Current occupational radiation control rules impose a special dose limit specifically for the unborn child (embryo/fetus) of any radiation worker who formally declares her pregnancy. This dose limit is 500 mR during the entire pregnancy. Normally the dose limit for a non-pregnant radiation worker is 5000 mrem per year. A pregnant radiation worker is not required to declare her pregnancy. However, in order for the Radiation Safety Division implement any control measures or dosimetry for monitoring, the pregnancy must be declared in writing to the Radiation Safety Division. Dosimetry is not always necessary for a pregnant radiation worker. If you have any questions or comments, please don't hesitate to contact our office at 713-500-5840.
How do I wear my ring dosimeter?
The ring badge should be worn on a finger with the label (white plate) facing the radiation source, i.e. toward the palm of the hand where the highest exposure occurs. Protect the ring badge from contamination by wearing it inside a glove. Check the badge as part of your routine survey for personal contamination. Ring badges are available in small, medium and large sizes; if your ring doesn't fit, please let us know.
When your ring badge is not being worn, keep it in a location protected from radiation and heat.
( Picture courtesy of landauerinc. c om )
How do I wear my whole body dosimeter?
Radiation workers who are issued whole body badges should wear them on their collar, mid-torso or waist with the label facing out. The intent is to wear the badge is the area most likely to receive exposure.

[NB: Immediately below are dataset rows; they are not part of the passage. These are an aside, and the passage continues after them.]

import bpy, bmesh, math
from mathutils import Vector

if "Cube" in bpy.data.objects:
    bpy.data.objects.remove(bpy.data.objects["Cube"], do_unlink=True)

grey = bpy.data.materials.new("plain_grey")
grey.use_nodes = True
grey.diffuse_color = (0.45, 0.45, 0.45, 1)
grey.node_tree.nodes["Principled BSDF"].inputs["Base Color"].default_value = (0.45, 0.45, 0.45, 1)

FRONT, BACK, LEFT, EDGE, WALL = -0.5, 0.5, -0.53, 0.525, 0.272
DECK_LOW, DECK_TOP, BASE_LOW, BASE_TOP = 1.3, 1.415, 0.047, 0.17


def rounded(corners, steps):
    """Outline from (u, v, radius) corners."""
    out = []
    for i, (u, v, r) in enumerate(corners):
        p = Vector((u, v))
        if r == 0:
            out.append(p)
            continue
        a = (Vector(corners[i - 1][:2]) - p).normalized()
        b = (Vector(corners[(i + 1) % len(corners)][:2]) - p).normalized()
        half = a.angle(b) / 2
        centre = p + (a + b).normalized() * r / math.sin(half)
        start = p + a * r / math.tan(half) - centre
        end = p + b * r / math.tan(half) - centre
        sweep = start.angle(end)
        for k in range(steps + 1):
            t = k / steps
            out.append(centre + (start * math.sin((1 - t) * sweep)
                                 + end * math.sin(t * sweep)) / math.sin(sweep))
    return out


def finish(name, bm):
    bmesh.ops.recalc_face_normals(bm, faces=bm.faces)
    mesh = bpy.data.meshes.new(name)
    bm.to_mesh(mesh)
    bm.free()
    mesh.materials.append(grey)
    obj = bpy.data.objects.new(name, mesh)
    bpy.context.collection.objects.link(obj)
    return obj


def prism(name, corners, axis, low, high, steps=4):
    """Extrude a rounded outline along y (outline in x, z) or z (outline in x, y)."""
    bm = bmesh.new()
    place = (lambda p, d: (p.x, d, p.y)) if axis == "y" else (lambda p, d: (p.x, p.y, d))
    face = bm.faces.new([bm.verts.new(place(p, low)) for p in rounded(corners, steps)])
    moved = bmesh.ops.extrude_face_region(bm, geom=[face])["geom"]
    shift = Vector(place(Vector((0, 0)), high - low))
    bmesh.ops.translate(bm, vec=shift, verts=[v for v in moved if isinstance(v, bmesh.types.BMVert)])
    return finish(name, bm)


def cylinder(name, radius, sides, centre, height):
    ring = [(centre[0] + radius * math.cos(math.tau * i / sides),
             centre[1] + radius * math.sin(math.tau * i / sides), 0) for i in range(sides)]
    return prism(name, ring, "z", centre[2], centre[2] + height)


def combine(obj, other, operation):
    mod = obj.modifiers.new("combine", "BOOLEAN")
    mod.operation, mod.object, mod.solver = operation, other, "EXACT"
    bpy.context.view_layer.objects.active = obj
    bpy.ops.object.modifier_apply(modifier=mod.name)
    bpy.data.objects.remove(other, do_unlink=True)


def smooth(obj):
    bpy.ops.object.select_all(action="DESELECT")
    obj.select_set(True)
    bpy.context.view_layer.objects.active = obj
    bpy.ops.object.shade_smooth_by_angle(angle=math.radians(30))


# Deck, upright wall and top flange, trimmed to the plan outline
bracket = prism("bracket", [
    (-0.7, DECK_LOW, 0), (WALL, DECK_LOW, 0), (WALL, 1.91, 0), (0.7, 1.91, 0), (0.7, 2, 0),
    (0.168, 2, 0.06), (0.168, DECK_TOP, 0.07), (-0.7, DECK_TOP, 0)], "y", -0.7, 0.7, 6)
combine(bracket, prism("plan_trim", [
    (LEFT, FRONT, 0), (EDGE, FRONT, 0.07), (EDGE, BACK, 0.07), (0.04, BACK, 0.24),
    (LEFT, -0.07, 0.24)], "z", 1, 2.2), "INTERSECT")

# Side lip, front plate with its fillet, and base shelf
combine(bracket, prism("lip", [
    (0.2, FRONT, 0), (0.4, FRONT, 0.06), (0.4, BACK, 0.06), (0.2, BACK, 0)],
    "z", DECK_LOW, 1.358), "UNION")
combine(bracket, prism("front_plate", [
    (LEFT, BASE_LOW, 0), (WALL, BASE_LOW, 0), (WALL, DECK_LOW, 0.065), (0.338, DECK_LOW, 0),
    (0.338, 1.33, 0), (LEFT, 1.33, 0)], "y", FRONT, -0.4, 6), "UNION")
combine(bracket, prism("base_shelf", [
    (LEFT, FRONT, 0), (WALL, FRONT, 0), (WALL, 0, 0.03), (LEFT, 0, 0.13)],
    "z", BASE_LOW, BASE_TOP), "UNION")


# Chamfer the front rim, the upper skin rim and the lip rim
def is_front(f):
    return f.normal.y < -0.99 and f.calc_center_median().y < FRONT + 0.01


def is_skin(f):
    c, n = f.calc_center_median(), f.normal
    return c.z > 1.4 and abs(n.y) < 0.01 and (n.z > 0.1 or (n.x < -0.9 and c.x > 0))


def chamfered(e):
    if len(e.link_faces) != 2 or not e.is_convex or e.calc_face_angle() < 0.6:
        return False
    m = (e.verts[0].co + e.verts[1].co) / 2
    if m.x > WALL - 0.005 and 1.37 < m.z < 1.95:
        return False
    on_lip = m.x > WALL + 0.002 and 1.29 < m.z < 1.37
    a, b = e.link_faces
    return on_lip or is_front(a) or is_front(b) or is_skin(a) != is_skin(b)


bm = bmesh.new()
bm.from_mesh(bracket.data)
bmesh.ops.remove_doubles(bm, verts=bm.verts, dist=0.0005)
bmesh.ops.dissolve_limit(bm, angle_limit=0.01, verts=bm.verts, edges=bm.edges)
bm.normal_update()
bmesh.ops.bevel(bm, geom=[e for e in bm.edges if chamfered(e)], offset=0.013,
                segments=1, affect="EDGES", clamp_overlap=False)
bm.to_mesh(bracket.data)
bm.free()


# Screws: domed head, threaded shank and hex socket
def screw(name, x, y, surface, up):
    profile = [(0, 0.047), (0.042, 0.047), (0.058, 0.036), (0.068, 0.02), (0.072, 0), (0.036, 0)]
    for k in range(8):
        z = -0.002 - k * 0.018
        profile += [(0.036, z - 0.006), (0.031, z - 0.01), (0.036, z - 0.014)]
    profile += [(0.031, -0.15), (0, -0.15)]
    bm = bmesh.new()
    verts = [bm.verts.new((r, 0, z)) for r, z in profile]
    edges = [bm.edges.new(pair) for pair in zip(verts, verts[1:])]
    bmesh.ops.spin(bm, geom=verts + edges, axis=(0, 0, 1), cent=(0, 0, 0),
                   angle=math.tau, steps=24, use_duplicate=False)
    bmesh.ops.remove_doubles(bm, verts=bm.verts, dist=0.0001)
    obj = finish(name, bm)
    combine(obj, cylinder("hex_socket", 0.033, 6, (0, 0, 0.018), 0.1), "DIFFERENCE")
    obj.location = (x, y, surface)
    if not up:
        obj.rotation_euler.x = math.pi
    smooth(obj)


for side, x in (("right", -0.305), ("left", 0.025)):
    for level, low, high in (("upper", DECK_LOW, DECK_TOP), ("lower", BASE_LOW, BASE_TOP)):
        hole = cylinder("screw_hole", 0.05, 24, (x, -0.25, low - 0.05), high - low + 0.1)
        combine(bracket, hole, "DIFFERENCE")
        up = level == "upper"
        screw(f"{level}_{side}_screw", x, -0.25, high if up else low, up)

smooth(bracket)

When your whole body badge is not being worn, keep it in a location protected from radiation and heat.
When do I return my dosimeter?
Dosimeters are issued for two categories, monthly and quarterly. The wear dates are printed on the front of the badge, under your name, as a reminder of when to wear them. Once the wear period ends, please remove the badge, keep the grey holder, and return the badge to Radiation Safety. If you are expecting dosimeters and you do not receive by the third working day of the month, please call the Radiation Safety Division for further details.
At the end of the month or quarter, dosimeters must be returned to Radiation Safety as promptly as possible to expedite the processing. All badges are processed according to the National Volunteer Laboratory Accreditation Program accrediting agency.
What do the results of the dosimeter mean?
The primary occupational whole body dose limit is 5,000 millirems per year, effective dose equivalent. The dose limit to the extremities (hands, fingers etc.) is 50,000 millirems per year.
How do I terminate a dosimeter?
When a Radiation worker leaves the University or changes work locations, please notify the Radiation Safety Division to update the records